In a report published earlier this week, the police watchdog, the Independent Police Complaints Commission, described Detective Superintendent Steve Fulcher's interview of taxi driver Chris Halliwell as “catastrophic” and argued that he should face a charge of gross misconduct.
Wiltshire police said on Thursday that Fulcher would be required to face a formal conduct hearing.
Fulcher was investigating the disappearance of 22-year-old Swindon woman Sian O'Callaghan in 2011 when he ordered his prime suspect, Halliwell, to be taken to a hilltop, where he spoke to him without warning him of his rights or giving him the chance to speak to a solicitor.
Halliwell led Fulcher to the spot where he had dumped O'Callaghan's body – and to a field where he said he had buried a second woman, Becky Godden-Edwards, some years previously.
The taxi driver was jailed for O'Callaghan's murder but did not face trial over Godden-Edwards' death because a judge ruled that the hilltop interview was unlawful and there was no other evidence linking Halliwell to her.
Earlier this week the IPCC heavily criticised Fulcher for ignoring the rules surrounding how suspects should be treated and also for meetings with the media that it said were inappropriate.
A Wiltshire police spokeswoman said: “We have reviewed the IPCC's report and its recommendations. As a result, Wiltshire police has taken the decision that Detective Superintendent Steve Fulcher will be required to attend a formal conduct hearing.

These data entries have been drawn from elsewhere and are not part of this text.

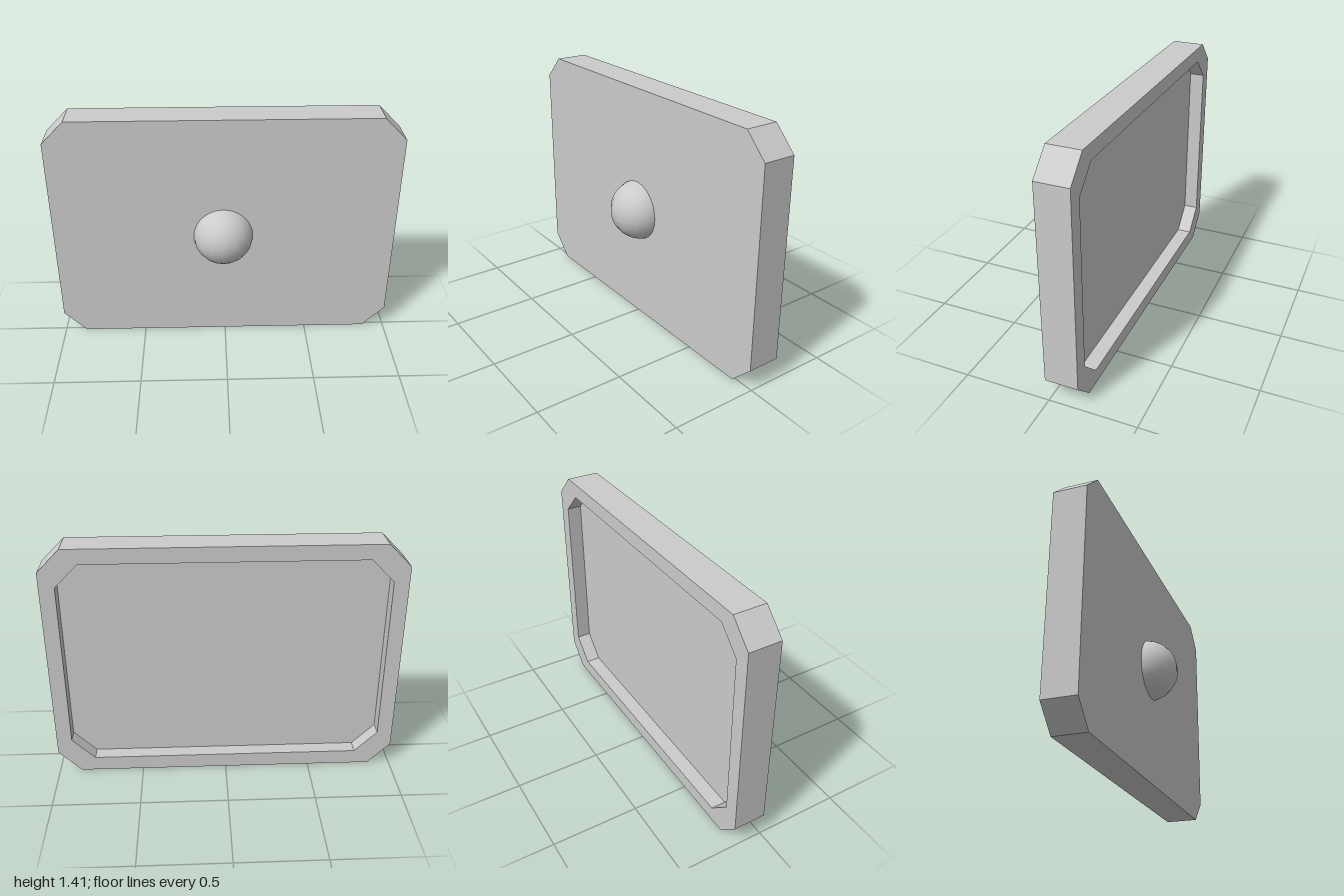
import * as THREE from 'three';

const WIDTH = 2, HEIGHT = 1.41, CHAMFER = 0.13, RIM = 0.087;
const BACK = -0.172, FLOOR = -0.087, FRONT = 0.017;

// Rectangle with cut corners, inset from the outer edge
function cutCornerPoints(inset) {
  const x = WIDTH / 2 - inset, y0 = inset, y1 = HEIGHT - inset, c = CHAMFER;
  return [
    [x - c, y0], [x, y0 + c], [x, y1 - c], [x - c, y1],
    [c - x, y1], [-x, y1 - c], [-x, y0 + c], [c - x, y0],
  ].map(([px, py]) => new THREE.Vector2(px, py));
}

function extrudeBetween(shape, z0, z1) {
  return new THREE.ExtrudeGeometry(shape, { depth: z1 - z0, bevelEnabled: false }).translate(0, 0, z0);
}

export function createModel() {
  const model = new THREE.Group();
  const material = new THREE.MeshStandardMaterial({ color: 0xcccccc });
  const add = (name, geometry) => {
    const mesh = new THREE.Mesh(geometry, material);
    mesh.name = name;
    model.add(mesh);
    return mesh;
  };

  // Solid front slab, also the floor of the rear recess
  add('frontPanel', extrudeBetween(new THREE.Shape(cutCornerPoints(0)), FLOOR, FRONT));

  // Raised frame around the recess at the back
  const frame = new THREE.Shape(cutCornerPoints(0));
  frame.holes.push(new THREE.Path(cutCornerPoints(RIM)));
  add('backRim', extrudeBetween(frame, BACK, FLOOR));

  // Half-ball knob, front half only so it stays clear of the recess
  add('knob', new THREE.SphereGeometry(0.177, 8, 24, 0, Math.PI)).position.set(-0.01, 0.678, -0.005);

  return model;
}
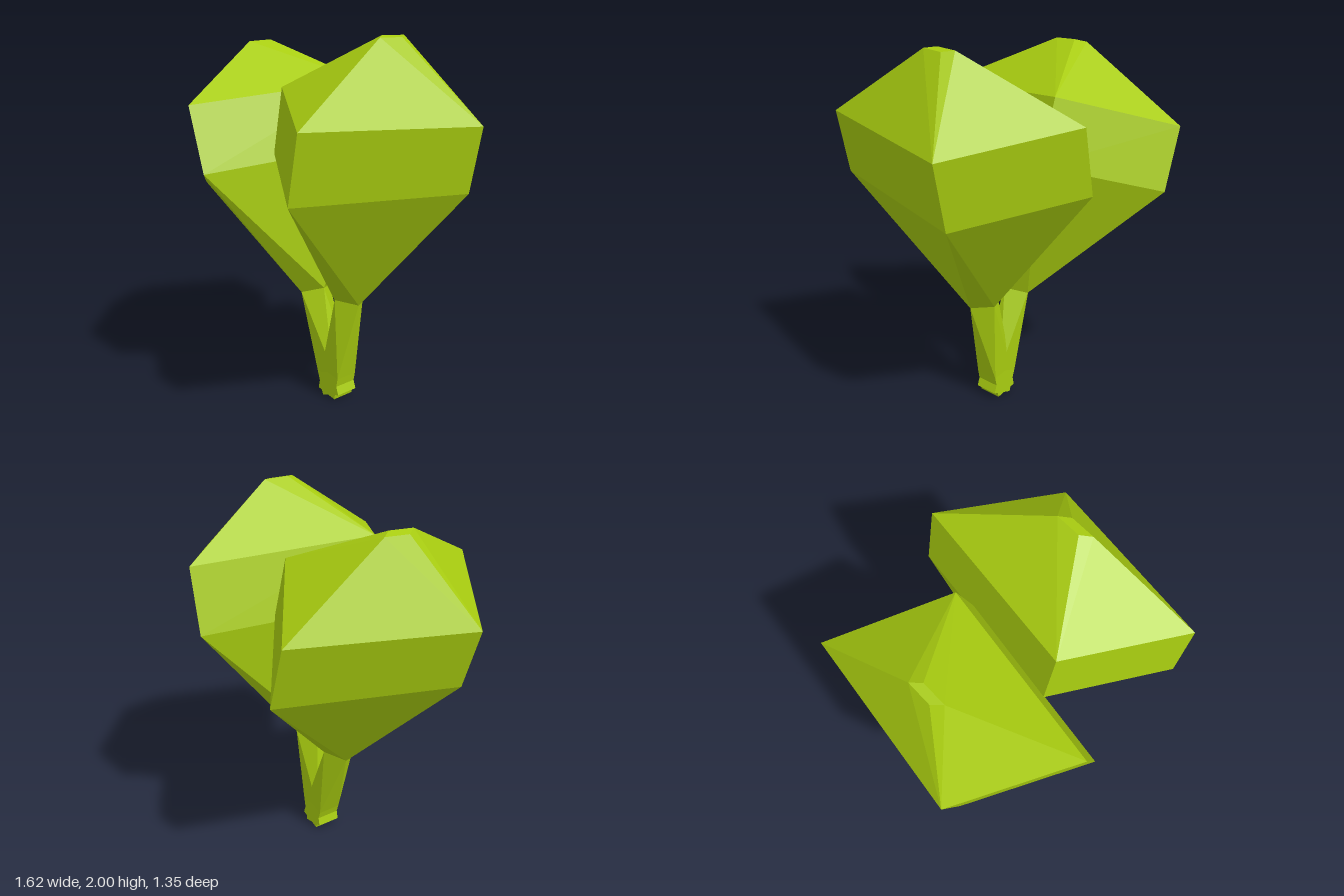
import * as THREE from 'three';
import { ConvexGeometry } from 'three/addons/geometries/ConvexGeometry.js';

const green = new THREE.MeshStandardMaterial({ color: 0xa8cc10, flatShading: true });

// Four-cornered ring at height y, starting from corner (a, b), with its width scaled by sx
function ring(y, a, b, sx = 1) {
  return [[a, b], [b, -a], [-a, -b], [-b, a]].map(([x, z]) => new THREE.Vector3(x * sx, y, z));
}

function part(name, geometry, x = 0) {
  const mesh = new THREE.Mesh(geometry, green);
  mesh.name = name;
  mesh.position.x = x;
  return mesh;
}

// One bud on its stalk, standing upright on the origin
function createBranch(name, tilt) {
  const branch = new THREE.Group();
  branch.name = name;
  const h = 0.066;
  const axis = -0.01;
  const neck = ring(0.53, -0.015, 0.092);

  // faceted bud: small cap, two wide rings, twisted narrow neck
  branch.add(part('bud', new ConvexGeometry([
    ...ring(1.945, 0.04, 0.094, 0.3),
    ...ring(1.60, 0.29, 0.677, 0.61),
    ...ring(1.25, 0.29, 0.677, 0.61),
    ...neck,
  ]), axis));

  // tapering stalk down to the square foot
  const footTop = ring(h, h, h).map((p) => p.setX(p.x - axis));
  branch.add(part('stalk', new ConvexGeometry([...neck, ...footTop]), axis));
  branch.add(part('stalkFoot', new THREE.BoxGeometry(2 * h, 2 * h, 2 * h)));

  branch.position.set(0.097, 0.084, 0);
  branch.rotation.z = tilt;
  return branch;
}

export function createModel() {
  const model = new THREE.Group();
  model.name = 'plant';
  model.add(createBranch('leftBranch', -0.2));
  model.add(createBranch('rightBranch', 0.323));
  return model;
}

“This is a complex and emotive matter that involves a number of parties. We believe that it is important that this should be dealt with through the right process, fairly, independently and in an open and transparent manner.
“We are currently in the process of arranging the conduct hearing with an independent panel of senior officers from other forces so that due process can continue. Wiltshire Police are continuing to offer welfare support to D/Supt Fulcher throughout this ongoing process.”
Godden-Edwards' mother, Karen Edwards, has backed Fulcher, describing him as her “hero” for finding out what had happened to her daughter. The woman's father, John Godden, complained about Fulcher's actions.